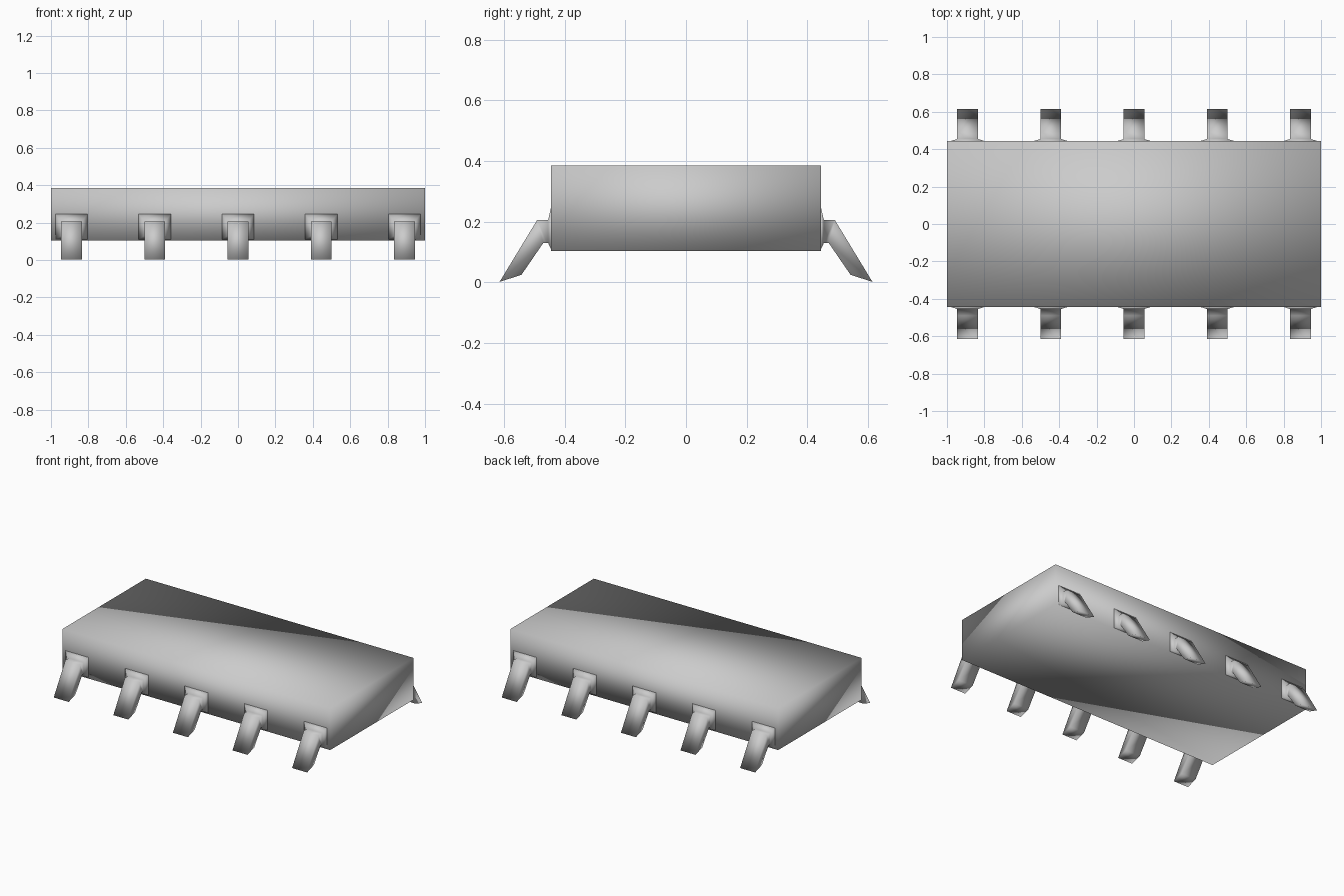
import bpy

if "Cube" in bpy.data.objects:
    bpy.data.objects.remove(bpy.data.objects["Cube"])


def make_object(name, verts, faces):
    mesh = bpy.data.meshes.new(name)
    mesh.from_pydata(verts, [], faces)
    mesh.shade_smooth()
    obj = bpy.data.objects.new(name, mesh)
    bpy.context.collection.objects.link(obj)
    return obj


def loft(name, rings):
    """Join a series of four-point rings into a closed solid."""
    verts = [p for ring in rings for p in ring]
    last = 4 * (len(rings) - 1)
    faces = [(3, 2, 1, 0), tuple(range(last, last + 4))]
    for r in range(0, last, 4):
        for i in range(4):
            j = (i + 1) % 4
            faces.append((r + i, r + j, r + 4 + j, r + 4 + i))
    return make_object(name, verts, faces)


# Softly shaded rectangular package
loft("chip_body", [
    [(-1, -.445, z), (1, -.445, z), (1, .445, z), (-1, .445, z)]
    for z in (.103, .385)
])

# Lead sections: half width, upper (y, z), lower (y, z)
# The first two form the flared collar against the package
sections = [
    (.09, (-.444, .25), (-.444, .108)),
    (.056, (-.454, .206), (-.454, .13)),
    (.056, (-.49, .206), (-.47, .13)),
    (.056, (-.614, .002), (-.542, .025)),
]

# Five bent leads, mirrored to the rear side
for n in range(5):
    x = (n - 2) * .445
    rings = [[(x - w, *up), (x - w, *low), (x + w, *low), (x + w, *up)]
             for w, up, low in sections]
    lead = loft(f"lead_pair_{n + 1}", rings)
    mirror = lead.modifiers.new("front_to_back", 'MIRROR')
    mirror.use_axis = (False, True, False)
    mirror.use_mirror_merge = False
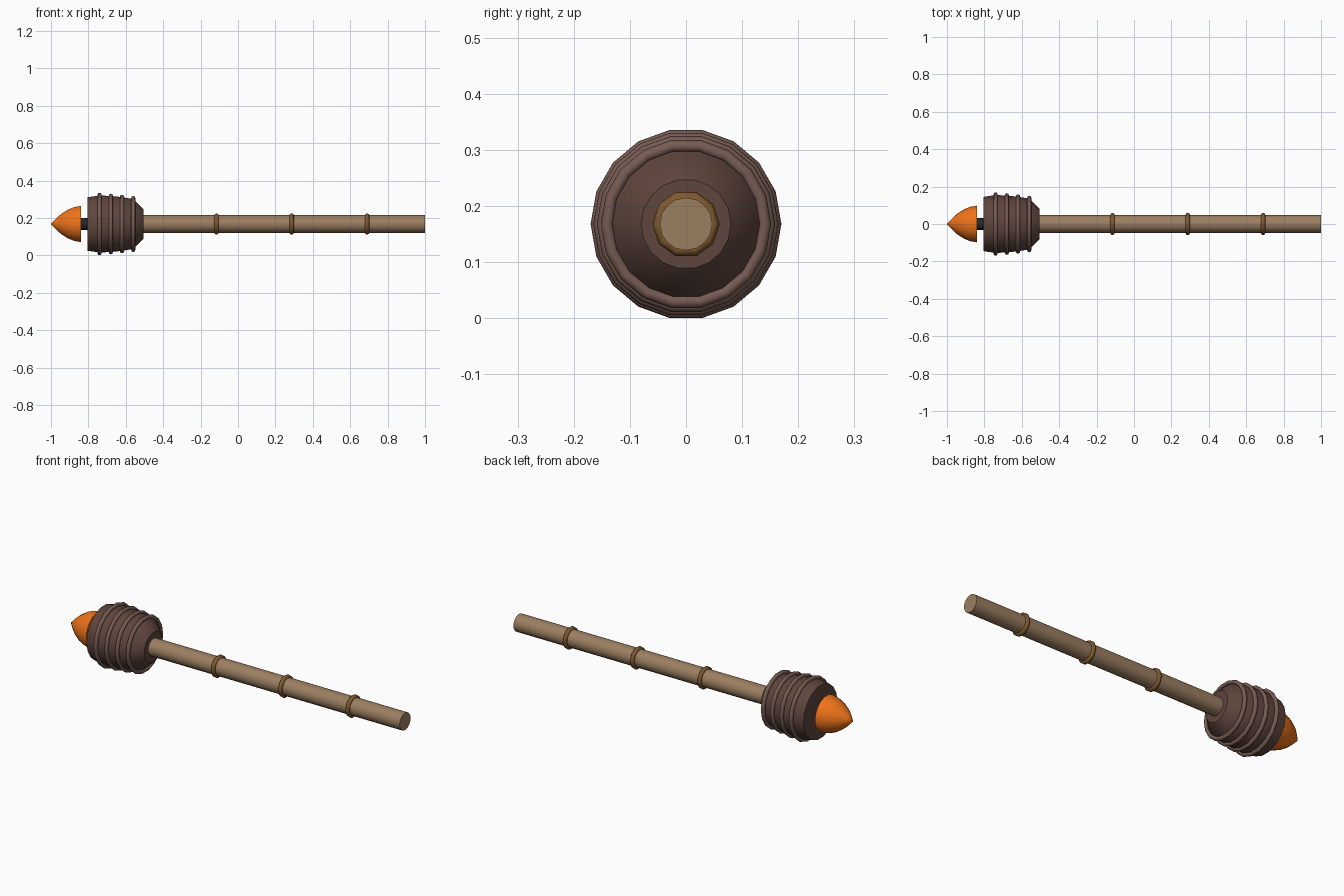
import bpy, bmesh
from math import cos, sin, pi, radians

if "Cube" in bpy.data.objects:
    bpy.data.objects.remove(bpy.data.objects["Cube"])

AXIS_Z = 0.168


def material(name, color):
    m = bpy.data.materials.new(name)
    m.diffuse_color = (*color, 1)
    m.use_nodes = True
    m.node_tree.nodes["Principled BSDF"].inputs["Base Color"].default_value = m.diffuse_color
    return m


wood = material("pale_wood", (0.33, 0.21, 0.12))
band = material("band_brown", (0.21, 0.10, 0.03))
husk = material("dark_brown", (0.115, 0.06, 0.047))
cord = material("cord_brown", (0.18, 0.105, 0.085))
black = material("charred_black", (0.02, 0.02, 0.025))
orange = material("flame_orange", (0.85, 0.17, 0.01))


def lathe(name, profile, sides, mat, closed=False, angle=35):
    """Spin an (x, radius) profile around the long x axis."""
    bm = bmesh.new()
    rings = []
    for x, r in profile:
        if r == 0:
            rings.append([bm.verts.new((x, 0, AXIS_Z))] * sides)
        else:
            rings.append([bm.verts.new((x, r * cos(2 * pi * k / sides),
                                        AXIS_Z + r * sin(2 * pi * k / sides)))
                          for k in range(sides)])
    pairs = list(zip(rings, rings[1:]))
    if closed:
        pairs.append((rings[-1], rings[0]))
    for a, b in pairs:
        for k in range(sides):
            j = (k + 1) % sides
            bm.faces.new(list(dict.fromkeys((a[k], a[j], b[j], b[k]))))
    if not closed:
        for ring in (rings[0], rings[-1]):
            if len(set(ring)) > 1:
                bm.faces.new(ring)
    bmesh.ops.recalc_face_normals(bm, faces=bm.faces[:])
    me = bpy.data.meshes.new(name)
    bm.to_mesh(me)
    bm.free()
    me.materials.append(mat)
    ob = bpy.data.objects.new(name, me)
    bpy.context.collection.objects.link(ob)
    bpy.ops.object.select_all(action='DESELECT')
    ob.select_set(True)
    bpy.context.view_layer.objects.active = ob
    bpy.ops.object.shade_smooth_by_angle(angle=radians(angle))
    return ob


def hoop(name, x, major, minor, sides, mat):
    section = [(x + minor * cos(2 * pi * i / 8), major + minor * sin(2 * pi * i / 8))
               for i in range(8)]
    return lathe(name, section, sides, mat, closed=True, angle=50)


# Handle and its three bands
lathe("handle", [(-0.53, 0.047), (1.0, 0.047)], 16, wood, angle=40)
for i, x in enumerate((-0.115, 0.287, 0.69)):
    hoop(f"handle_band_{i + 1}", x, 0.048, 0.012, 10, band)

# Wrapped head
lathe("head", [(-0.805, 0.145), (-0.74, 0.155), (-0.68, 0.152), (-0.62, 0.146),
               (-0.56, 0.135), (-0.505, 0.08)], 18, husk)

# Ribs around the head
for i, (x, r) in enumerate(((-0.74, 0.159), (-0.68, 0.154), (-0.62, 0.148), (-0.56, 0.141))):
    hoop(f"head_rib_{i + 1}", x, r, 0.011, 18, cord)

# Wick between head and flame
lathe("wick", [(-0.86, 0.032), (-0.79, 0.032)], 12, black)

# Pointed flame tip
lathe("flame", [(-1.0, 0), (-0.975, 0.027), (-0.945, 0.055), (-0.91, 0.078),
                (-0.875, 0.092), (-0.84, 0.098)], 18, orange)
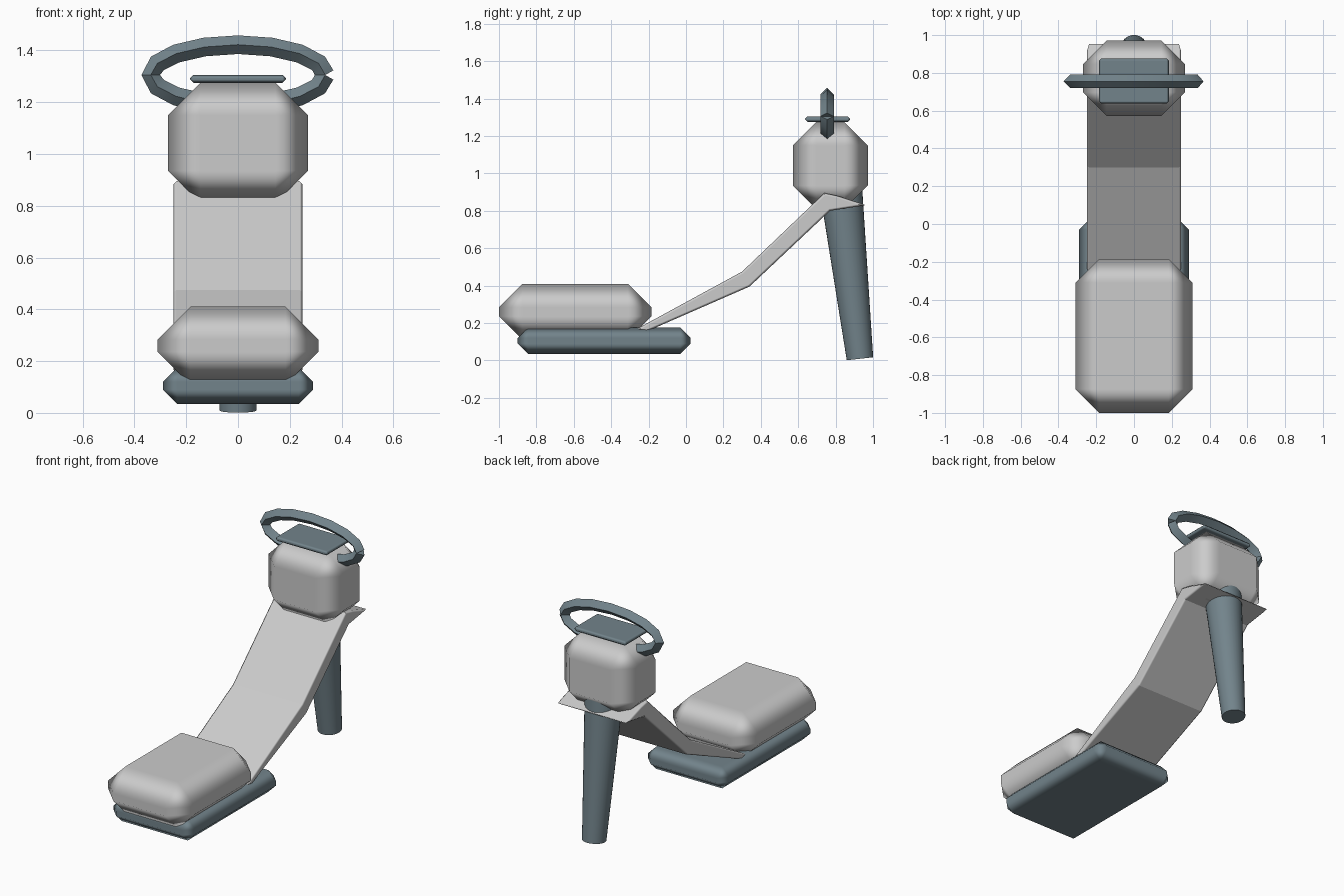
import bpy, bmesh
from math import sin, cos, pi
from mathutils import Vector

if "Cube" in bpy.data.objects:
    bpy.data.objects.remove(bpy.data.objects["Cube"])

dark = bpy.data.materials.new("slate")
dark.diffuse_color = (0.17, 0.23, 0.26, 1)
dark.use_nodes = True
dark.node_tree.nodes["Principled BSDF"].inputs["Base Color"].default_value = dark.diffuse_color


def add_object(name, bm, mat=None, smooth=True):
    bmesh.ops.recalc_face_normals(bm, faces=bm.faces)
    me = bpy.data.meshes.new(name)
    bm.to_mesh(me)
    bm.free()
    for p in me.polygons:
        p.use_smooth = smooth
    ob = bpy.data.objects.new(name, me)
    bpy.context.collection.objects.link(ob)
    if mat:
        me.materials.append(mat)
    return ob


def bevel(ob, width):
    m = ob.modifiers.new("bevel", "BEVEL")
    m.width = width
    m.segments = 1
    m.limit_method = "ANGLE"
    m.angle_limit = 1.0
    m.harden_normals = True


def chamfer_box(name, lo, hi, width, mat=None):
    bm = bmesh.new()
    bmesh.ops.create_cube(bm, size=1)
    for v in bm.verts:
        v.co = Vector([l + (c + 0.5) * (h - l) for l, h, c in zip(lo, hi, v.co)])
    bevel(add_object(name, bm, mat), width)


# Chamfered blocks
chamfer_box("seat", (-0.31, -1.0, 0.11), (0.31, -0.185, 0.41), 0.126)
chamfer_box("seat_base", (-0.29, -0.9, 0.035), (0.29, 0.025, 0.175), 0.055, dark)
chamfer_box("steering_head", (-0.27, 0.572, 0.81), (0.27, 0.972, 1.275), 0.125)
chamfer_box("instrument_plate", (-0.185, 0.637, 1.275), (0.185, 0.877, 1.305), 0.013, dark)

# Leg shield: bent side profile extruded across the width
profile = [(-0.27, 0.165), (-0.21, 0.155), (0.34, 0.395), (0.77, 0.80),
           (0.965, 0.83), (0.81, 0.88), (0.74, 0.895), (0.30, 0.475)]
bm = bmesh.new()
face = bm.faces.new([bm.verts.new((-0.25, y, z)) for y, z in profile])
ext = bmesh.ops.extrude_face_region(bm, geom=[face])["geom"]
bmesh.ops.translate(bm, vec=(0.5, 0, 0),
                    verts=[g for g in ext if isinstance(g, bmesh.types.BMVert)])
shield = add_object("leg_shield", bm, smooth=False)
bevel(shield, 0.012)

# Front leg: tapered, slightly raked cylinder
foot, top = Vector((0, 0.93, 0.009)), Vector((0, 0.828, 0.92))
axis = top - foot
bpy.ops.mesh.primitive_cone_add(vertices=32, radius1=0.071, radius2=0.114,
                                depth=axis.length, location=(foot + top) / 2,
                                rotation=axis.to_track_quat("Z", "Y").to_euler())
leg = bpy.context.object
leg.name = "front_leg"
leg.data.materials.append(dark)
bpy.ops.object.shade_smooth_by_angle()

# Handlebar: open oval loop swept with a diamond section
N, R = 16, 0.036
pts = [Vector((0.337 * cos(2 * pi * i / N), 0.755, 1.305 + 0.117 * sin(2 * pi * i / N)))
       for i in range(N + 1)]
bm = bmesh.new()
rings = []
side = Vector((0, 1, 0))
for i, p in enumerate(pts):
    t = Vector()
    if i > 0:
        t += (p - pts[i - 1]).normalized()
    if i < N:
        t += (pts[i + 1] - p).normalized()
    n = side.cross(t).normalized()
    rings.append([bm.verts.new(p + R * d) for d in (n, side, -n, -side)])
for a, b in zip(rings, rings[1:]):
    for k in range(4):
        j = (k + 1) % 4
        bm.faces.new((a[k], a[j], b[j], b[k]))
bm.faces.new(rings[0])
bm.faces.new(rings[-1])
bar = add_object("handlebar", bm, dark)
bpy.ops.object.select_all(action="DESELECT")
bar.select_set(True)
bpy.context.view_layer.objects.active = bar
bpy.ops.object.shade_smooth_by_angle()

========================================

Only the lines that contain the string "hoop" should be copied from the entries above.

▶ _Solution to the problem_:
def hoop(name, x, major, minor, sides, mat):
    hoop(f"handle_band_{i + 1}", x, 0.048, 0.012, 10, band)
    hoop(f"head_rib_{i + 1}", x, r, 0.011, 18, cord)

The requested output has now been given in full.